The Ministry of Foreign Affairs (MOFA) announced that no code of conduct in the South China Sea would be binding on Taiwan if Taipei is not included in negotiations and dialogues aimed at creating a set of rules to avoid conflict among rival claimants in the region.
The declaration was made on Friday after Philippine Department of Foreign Affairs spokesman Charles Jose told the Central News Agency that all ASEAN members adhere to the “one China” policy.
As a result, regarding Taiwan’s claims in the South China Sea, ASEAN sees China as the representative in negotiations concerning the claims, Jose said.
The ministry said that as a nation with independent sovereignty, it is beyond doubt that the Republic of China (ROC) is entitled to the rights stipulated in international law and the UN Convention on the Law of the Sea over its claims in the disputed waters.
The ministry reiterated the government’s stance that disputes in the South China Sea should be resolved peacefully through a multilateral dispute-resolution mechanism under the principles of shelving disputes and pursuing joint development.
On the basis of consultation on an equal footing, “the ROC is willing to promote the peace and stability of the South China area jointly with the countries concerned, and safeguard the freedom of navigation and overflight in the South China Sea,” the ministry said.
The Philippines, which is chairing ASEAN, is to play the leading role in organizing a series of ASEAN meetings this year, including those aimed at crafting a framework for a code of conduct in the South China Sea.
The Philippine Department of Foreign Affairs has said that in the the present international environment, it would be difficult for Taiwan to participate in the negotiations or dialogues.

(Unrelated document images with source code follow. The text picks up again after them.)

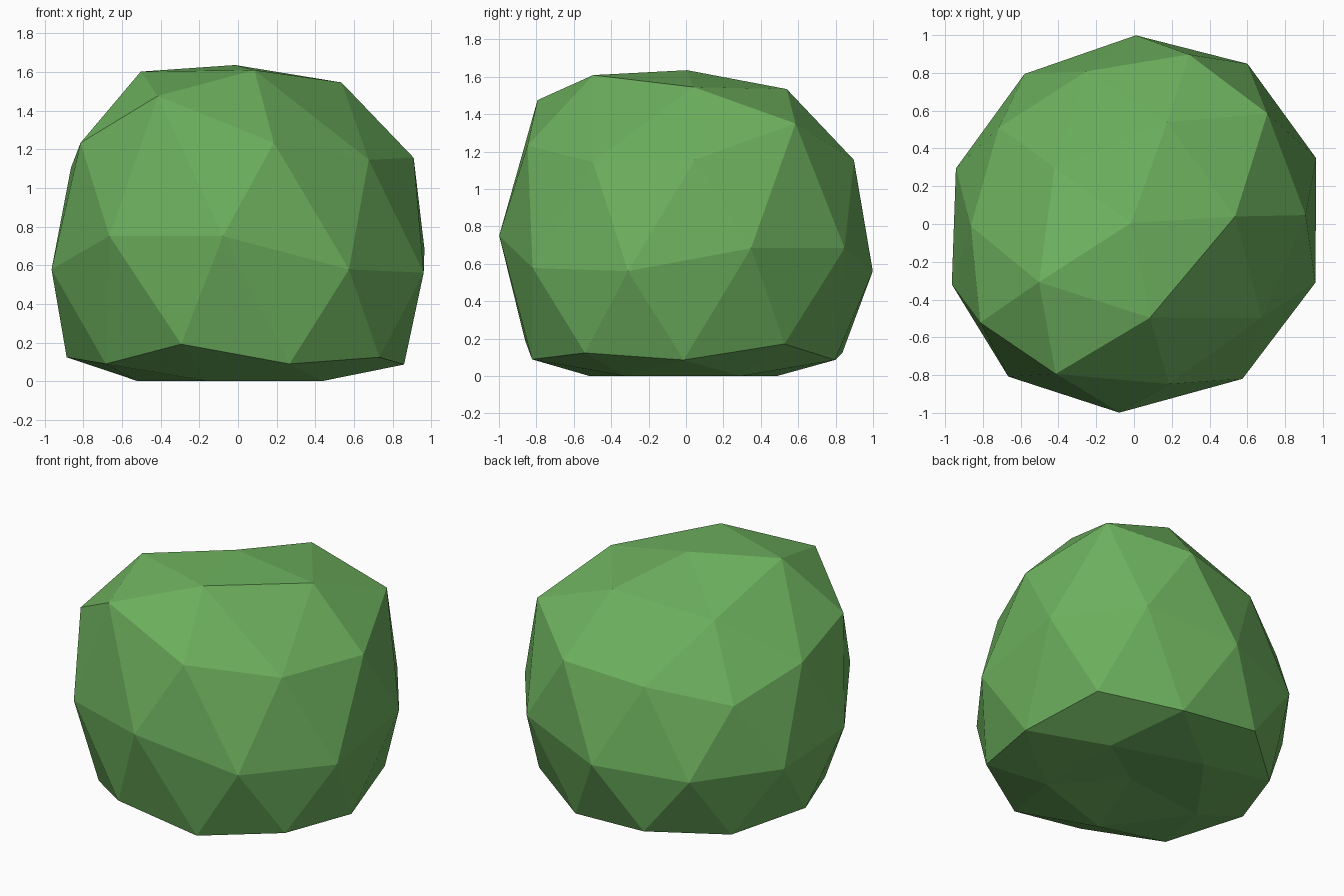
import bpy
from mathutils import Vector

if "Cube" in bpy.data.objects:
    bpy.data.objects.remove(bpy.data.objects["Cube"])

# Green material
green = bpy.data.materials.new("leaf green")
green.diffuse_color = (0.15, 0.43, 0.11, 1)
green.use_nodes = True
green.node_tree.nodes["Principled BSDF"].inputs["Base Color"].default_value = green.diffuse_color

# Low-poly bush: an icosphere with soft pulls on three of its vertices
bpy.ops.mesh.primitive_ico_sphere_add(subdivisions=2, radius=1)
bush = bpy.context.object
bush.name = "bush"
mesh = bush.data
mesh.materials.append(green)

# (direction of pulled vertex, offset): front lump, back-right lump, flattened base
PULLS = [
    (Vector((-0.2629, -0.809, 0.5257)), Vector((-0.16, 0.03, 0.43))),
    (Vector((0.6882, 0.5, 0.5257)), Vector((0.01, 0.10, 0.305))),
    (Vector((0, 0, -1)), Vector((0, 0, 0.535))),
]
RADIUS = 1.3


def falloff(distance):
    t = max(0.0, 1 - distance / RADIUS)
    return t * t * (3 - 2 * t)


for v in mesh.vertices:
    start = v.co.copy()
    for centre, offset in PULLS:
        v.co += offset * falloff((start - centre).length)

# Centre the bush and stand it on the ground
for axis in range(3):
    values = [v.co[axis] for v in mesh.vertices]
    shift = min(values) if axis == 2 else (min(values) + max(values)) / 2
    for v in mesh.vertices:
        v.co[axis] -= shift
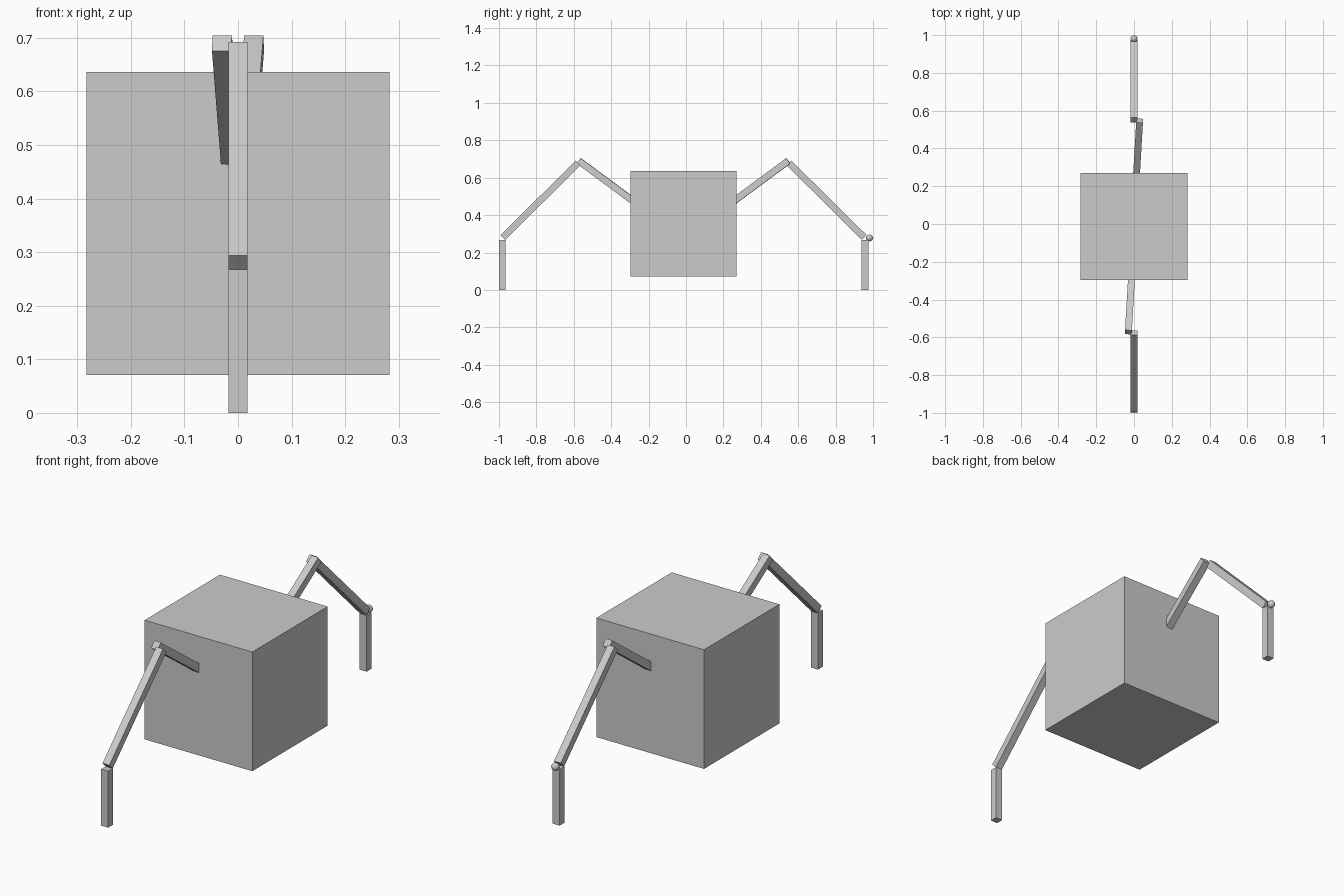
import bpy
from mathutils import Vector, Matrix

if "Cube" in bpy.data.objects:
    bpy.data.objects.remove(bpy.data.objects["Cube"])

CY = -0.013          # centre line of the body along y
T = 0.036            # thickness of the leg bars


def box(name, center, size):
    bpy.ops.mesh.primitive_cube_add(size=1, location=center)
    ob = bpy.context.object
    ob.name = name
    ob.scale = size
    bpy.ops.object.transform_apply(location=False, rotation=False, scale=True)
    return ob


def bar(name, a, b):
    """Square bar running from point a to point b, sides kept upright."""
    a, b = Vector(a), Vector(b)
    d = (b - a).normalized()
    side = d.cross(Vector((0, 0, 1))).normalized()
    up = side.cross(d)
    ob = box(name, (0, 0, 0), (T, (b - a).length, T))
    m = Matrix((side, d, up)).transposed().to_4x4()
    ob.matrix_world = Matrix.Translation((a + b) / 2) @ m
    return ob


# Cube body
box("body", (0, CY - 0.001, 0.3535), (0.566, 0.566, 0.566))

# Two jointed legs, each the other turned by 180 degrees
for label, s in (("front", -1), ("back", 1)):
    def p(x, y, z):
        return (s * x, CY + s * y, z)

    bar(label + "_upper_leg", p(0.003, 0.10, 0.35), p(0.030, 0.56, 0.69))
    bar(label + "_middle_leg", p(0, 0.563, 0.6795), p(0, 0.966, 0.2805))
    box(label + "_lower_leg", p(0, 0.970, 0.134), (T, T, 0.268))

# Small ball on the back knee
bpy.ops.mesh.primitive_uv_sphere_add(segments=24, ring_count=12, radius=0.018,
                                     location=(0, 0.981, 0.278))
ball = bpy.context.object
ball.name = "knee_ball"
bpy.ops.object.shade_smooth()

The department last month said that ASEAN and China “are working very hard” to beat their self-imposed deadline for the development of the framework.